### Exercise:
Below are some entries. Copy each line in them that holds "bmesh".

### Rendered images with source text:
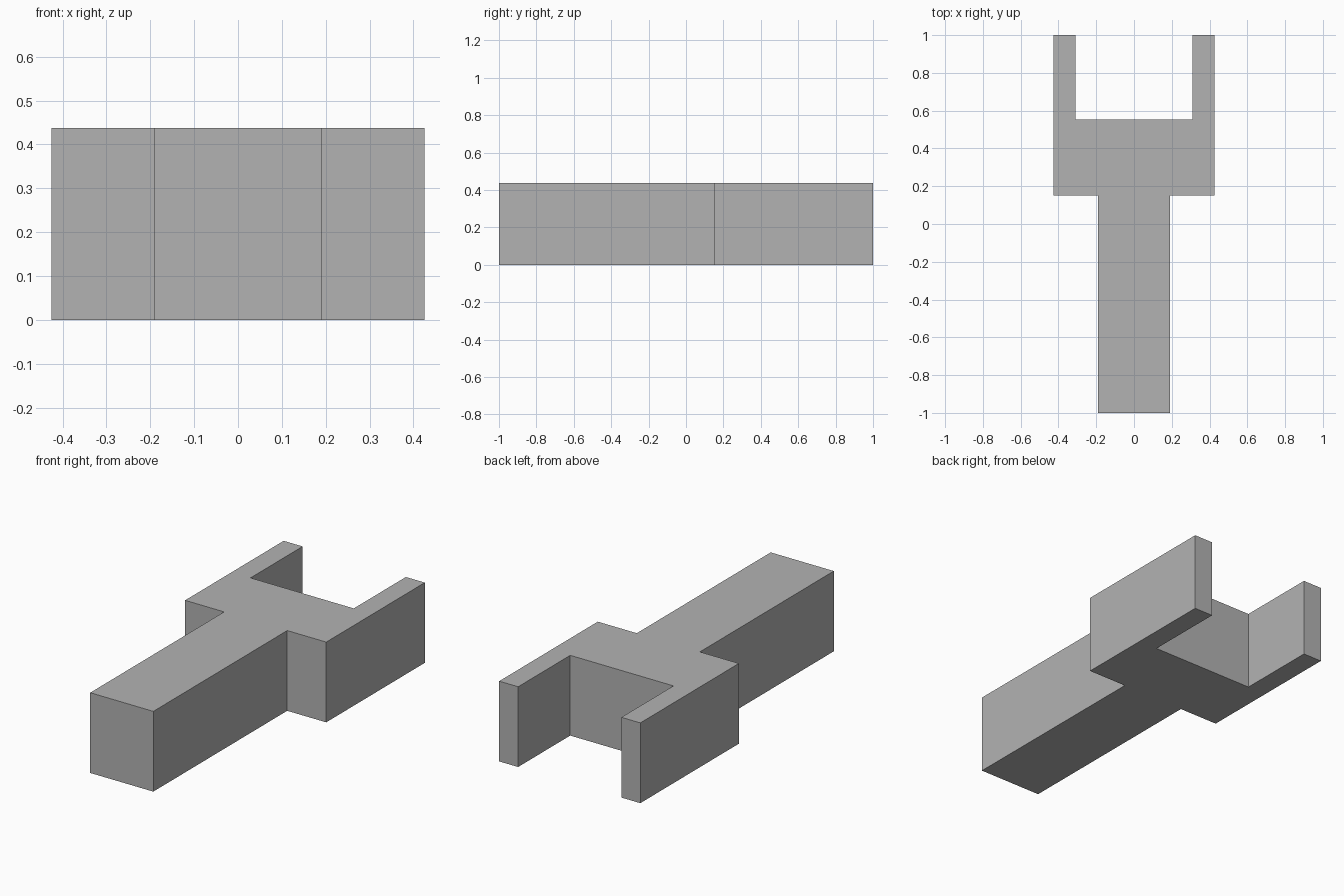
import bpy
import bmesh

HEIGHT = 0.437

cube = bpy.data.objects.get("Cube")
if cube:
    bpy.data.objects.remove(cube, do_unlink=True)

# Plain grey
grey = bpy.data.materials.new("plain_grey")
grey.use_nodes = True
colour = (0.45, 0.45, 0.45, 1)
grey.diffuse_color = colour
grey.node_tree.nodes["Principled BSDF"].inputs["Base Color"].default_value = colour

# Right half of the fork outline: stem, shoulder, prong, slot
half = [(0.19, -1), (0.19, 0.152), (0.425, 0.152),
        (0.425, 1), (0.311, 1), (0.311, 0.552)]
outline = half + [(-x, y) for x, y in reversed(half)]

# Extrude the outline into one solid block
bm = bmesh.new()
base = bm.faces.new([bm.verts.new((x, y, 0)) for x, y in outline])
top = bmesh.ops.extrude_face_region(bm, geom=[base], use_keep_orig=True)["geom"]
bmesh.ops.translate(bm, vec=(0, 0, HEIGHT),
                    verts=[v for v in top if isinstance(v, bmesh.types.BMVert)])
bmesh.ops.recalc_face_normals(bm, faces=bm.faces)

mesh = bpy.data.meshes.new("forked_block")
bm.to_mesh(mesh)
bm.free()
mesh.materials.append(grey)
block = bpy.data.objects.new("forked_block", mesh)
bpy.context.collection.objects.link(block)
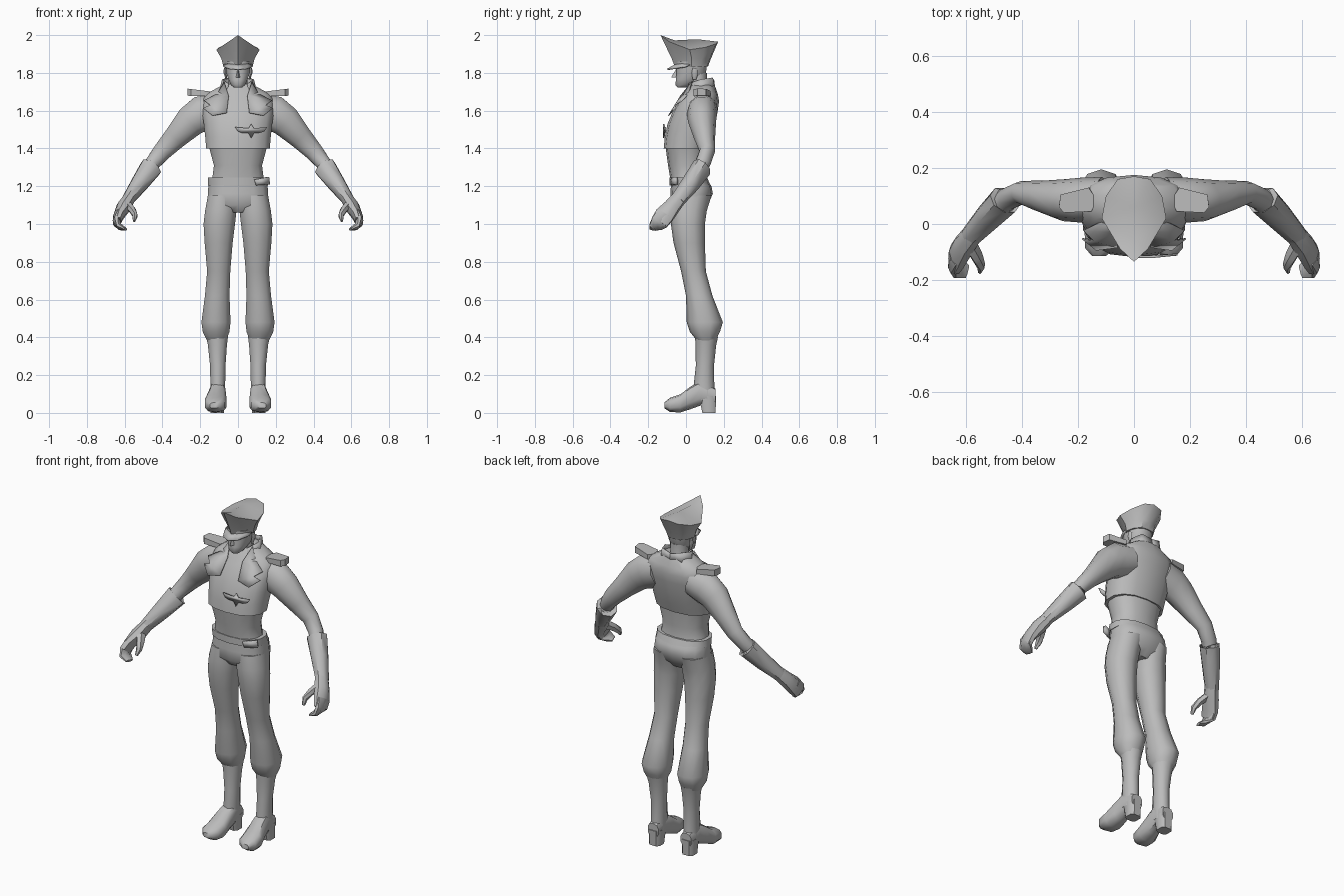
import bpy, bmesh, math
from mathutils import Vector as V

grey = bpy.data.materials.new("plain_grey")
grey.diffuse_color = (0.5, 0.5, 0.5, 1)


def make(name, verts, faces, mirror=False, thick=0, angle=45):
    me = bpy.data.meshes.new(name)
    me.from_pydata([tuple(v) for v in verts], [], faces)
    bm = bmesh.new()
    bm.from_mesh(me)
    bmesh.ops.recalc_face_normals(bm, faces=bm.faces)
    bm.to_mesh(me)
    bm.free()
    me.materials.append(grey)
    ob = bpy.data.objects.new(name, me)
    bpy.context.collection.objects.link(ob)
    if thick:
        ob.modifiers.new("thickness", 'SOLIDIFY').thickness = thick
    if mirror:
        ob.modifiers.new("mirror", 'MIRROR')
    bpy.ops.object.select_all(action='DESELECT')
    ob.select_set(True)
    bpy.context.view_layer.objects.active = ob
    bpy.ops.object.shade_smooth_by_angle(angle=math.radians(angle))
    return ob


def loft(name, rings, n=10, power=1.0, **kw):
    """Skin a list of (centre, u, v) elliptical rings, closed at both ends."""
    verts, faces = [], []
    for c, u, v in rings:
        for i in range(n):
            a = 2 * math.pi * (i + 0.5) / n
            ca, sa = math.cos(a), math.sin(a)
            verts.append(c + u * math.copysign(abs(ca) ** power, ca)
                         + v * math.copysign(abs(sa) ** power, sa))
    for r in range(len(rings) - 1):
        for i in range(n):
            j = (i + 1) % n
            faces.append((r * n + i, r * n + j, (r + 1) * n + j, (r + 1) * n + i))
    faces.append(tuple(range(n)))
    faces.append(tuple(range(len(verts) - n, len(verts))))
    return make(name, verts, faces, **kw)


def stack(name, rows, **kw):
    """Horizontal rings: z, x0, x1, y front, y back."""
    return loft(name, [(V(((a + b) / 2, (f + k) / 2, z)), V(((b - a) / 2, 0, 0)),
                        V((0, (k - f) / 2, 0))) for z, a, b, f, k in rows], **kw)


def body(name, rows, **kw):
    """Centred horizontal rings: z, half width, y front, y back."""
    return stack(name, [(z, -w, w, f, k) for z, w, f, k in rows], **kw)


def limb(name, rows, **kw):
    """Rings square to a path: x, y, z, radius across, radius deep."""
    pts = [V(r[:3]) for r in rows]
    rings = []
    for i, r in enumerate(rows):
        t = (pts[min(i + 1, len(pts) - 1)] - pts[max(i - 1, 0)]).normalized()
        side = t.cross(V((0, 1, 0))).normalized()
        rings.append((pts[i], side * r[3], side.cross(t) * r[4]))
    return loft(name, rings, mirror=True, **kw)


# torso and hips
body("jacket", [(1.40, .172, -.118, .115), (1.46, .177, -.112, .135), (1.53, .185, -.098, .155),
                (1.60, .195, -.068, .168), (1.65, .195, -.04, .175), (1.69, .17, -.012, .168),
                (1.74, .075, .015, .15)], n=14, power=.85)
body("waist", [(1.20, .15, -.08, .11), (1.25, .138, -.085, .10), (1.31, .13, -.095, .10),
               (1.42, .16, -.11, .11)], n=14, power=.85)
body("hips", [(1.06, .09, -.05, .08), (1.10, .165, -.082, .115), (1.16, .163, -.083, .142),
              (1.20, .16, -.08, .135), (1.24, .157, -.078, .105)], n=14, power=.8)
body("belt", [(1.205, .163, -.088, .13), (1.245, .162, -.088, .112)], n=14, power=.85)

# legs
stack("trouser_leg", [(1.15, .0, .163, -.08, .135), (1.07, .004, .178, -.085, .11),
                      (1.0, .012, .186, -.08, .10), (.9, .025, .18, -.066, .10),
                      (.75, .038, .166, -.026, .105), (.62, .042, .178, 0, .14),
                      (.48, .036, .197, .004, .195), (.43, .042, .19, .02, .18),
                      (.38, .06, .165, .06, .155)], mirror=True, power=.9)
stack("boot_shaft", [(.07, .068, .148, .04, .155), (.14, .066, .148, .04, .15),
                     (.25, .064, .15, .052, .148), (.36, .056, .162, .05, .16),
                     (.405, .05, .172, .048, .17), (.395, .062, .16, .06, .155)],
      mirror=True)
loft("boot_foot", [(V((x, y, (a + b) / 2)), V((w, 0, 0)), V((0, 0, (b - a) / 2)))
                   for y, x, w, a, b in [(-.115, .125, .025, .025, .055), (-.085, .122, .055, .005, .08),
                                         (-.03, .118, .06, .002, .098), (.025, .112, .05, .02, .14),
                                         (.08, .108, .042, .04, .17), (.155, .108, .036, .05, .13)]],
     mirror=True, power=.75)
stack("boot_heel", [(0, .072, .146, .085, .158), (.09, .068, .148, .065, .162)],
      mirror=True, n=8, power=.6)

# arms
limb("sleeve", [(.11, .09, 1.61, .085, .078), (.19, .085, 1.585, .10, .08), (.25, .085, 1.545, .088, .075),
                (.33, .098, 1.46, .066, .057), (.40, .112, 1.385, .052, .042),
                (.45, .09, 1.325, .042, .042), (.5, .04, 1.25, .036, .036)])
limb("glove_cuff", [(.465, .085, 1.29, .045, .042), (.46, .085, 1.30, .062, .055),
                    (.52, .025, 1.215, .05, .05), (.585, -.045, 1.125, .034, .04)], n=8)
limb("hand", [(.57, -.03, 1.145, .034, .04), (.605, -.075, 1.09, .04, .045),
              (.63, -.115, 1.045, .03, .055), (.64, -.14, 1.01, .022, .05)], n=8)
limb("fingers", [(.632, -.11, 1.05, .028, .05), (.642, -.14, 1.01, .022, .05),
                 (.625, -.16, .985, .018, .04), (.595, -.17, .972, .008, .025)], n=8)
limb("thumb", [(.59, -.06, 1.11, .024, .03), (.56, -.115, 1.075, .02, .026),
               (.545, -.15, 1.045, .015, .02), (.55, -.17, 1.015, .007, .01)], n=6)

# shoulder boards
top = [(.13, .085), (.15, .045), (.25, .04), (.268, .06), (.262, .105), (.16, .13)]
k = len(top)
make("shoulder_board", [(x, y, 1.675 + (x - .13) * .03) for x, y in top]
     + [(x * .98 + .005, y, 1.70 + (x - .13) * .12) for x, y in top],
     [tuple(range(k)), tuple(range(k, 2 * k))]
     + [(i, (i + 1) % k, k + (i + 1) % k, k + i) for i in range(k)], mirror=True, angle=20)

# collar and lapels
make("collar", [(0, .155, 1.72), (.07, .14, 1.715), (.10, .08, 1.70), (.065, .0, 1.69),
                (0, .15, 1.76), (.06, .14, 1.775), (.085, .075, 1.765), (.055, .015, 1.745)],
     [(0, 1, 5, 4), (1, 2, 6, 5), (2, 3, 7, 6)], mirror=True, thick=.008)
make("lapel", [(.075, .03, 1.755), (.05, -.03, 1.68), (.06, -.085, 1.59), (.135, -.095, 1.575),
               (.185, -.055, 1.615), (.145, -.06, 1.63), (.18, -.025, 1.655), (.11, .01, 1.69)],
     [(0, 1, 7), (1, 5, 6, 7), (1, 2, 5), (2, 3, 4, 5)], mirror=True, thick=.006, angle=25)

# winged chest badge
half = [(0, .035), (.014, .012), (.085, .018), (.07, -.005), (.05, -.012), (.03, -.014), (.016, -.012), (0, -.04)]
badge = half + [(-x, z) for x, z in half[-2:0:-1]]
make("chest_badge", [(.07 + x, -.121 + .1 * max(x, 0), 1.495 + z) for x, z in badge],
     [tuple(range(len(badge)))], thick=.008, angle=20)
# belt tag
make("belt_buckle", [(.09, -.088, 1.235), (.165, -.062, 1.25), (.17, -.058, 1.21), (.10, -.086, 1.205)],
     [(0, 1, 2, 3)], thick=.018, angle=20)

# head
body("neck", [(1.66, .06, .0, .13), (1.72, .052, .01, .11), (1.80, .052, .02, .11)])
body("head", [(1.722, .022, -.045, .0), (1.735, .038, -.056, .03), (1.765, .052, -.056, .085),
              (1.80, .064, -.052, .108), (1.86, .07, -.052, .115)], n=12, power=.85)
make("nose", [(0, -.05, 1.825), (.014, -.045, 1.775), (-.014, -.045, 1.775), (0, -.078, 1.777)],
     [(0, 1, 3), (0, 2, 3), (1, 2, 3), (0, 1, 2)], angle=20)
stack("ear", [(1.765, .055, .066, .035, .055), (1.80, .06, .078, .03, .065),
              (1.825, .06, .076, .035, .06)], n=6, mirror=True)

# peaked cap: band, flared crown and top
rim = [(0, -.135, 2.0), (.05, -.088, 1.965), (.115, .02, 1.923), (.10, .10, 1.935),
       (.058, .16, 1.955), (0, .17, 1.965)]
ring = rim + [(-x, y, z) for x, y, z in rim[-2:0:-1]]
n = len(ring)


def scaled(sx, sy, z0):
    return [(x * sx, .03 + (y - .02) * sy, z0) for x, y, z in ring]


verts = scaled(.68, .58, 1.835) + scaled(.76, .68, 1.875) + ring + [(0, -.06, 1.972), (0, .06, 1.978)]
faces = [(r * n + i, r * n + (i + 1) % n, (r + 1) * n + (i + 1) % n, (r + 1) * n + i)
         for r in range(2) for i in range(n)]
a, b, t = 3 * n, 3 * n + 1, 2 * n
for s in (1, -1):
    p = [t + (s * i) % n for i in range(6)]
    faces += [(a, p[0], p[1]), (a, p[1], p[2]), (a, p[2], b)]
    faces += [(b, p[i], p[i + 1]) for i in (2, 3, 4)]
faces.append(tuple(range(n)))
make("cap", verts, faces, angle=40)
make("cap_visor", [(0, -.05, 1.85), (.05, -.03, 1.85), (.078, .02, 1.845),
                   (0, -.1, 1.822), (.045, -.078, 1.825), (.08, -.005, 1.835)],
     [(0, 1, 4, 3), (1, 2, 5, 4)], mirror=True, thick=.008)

### Response below:
import bmesh
bm = bmesh.new()
top = bmesh.ops.extrude_face_region(bm, geom=[base], use_keep_orig=True)["geom"]
bmesh.ops.translate(bm, vec=(0, 0, HEIGHT),
                    verts=[v for v in top if isinstance(v, bmesh.types.BMVert)])
bmesh.ops.recalc_face_normals(bm, faces=bm.faces)
import bpy, bmesh, math
    bm = bmesh.new()
    bmesh.ops.recalc_face_normals(bm, faces=bm.faces)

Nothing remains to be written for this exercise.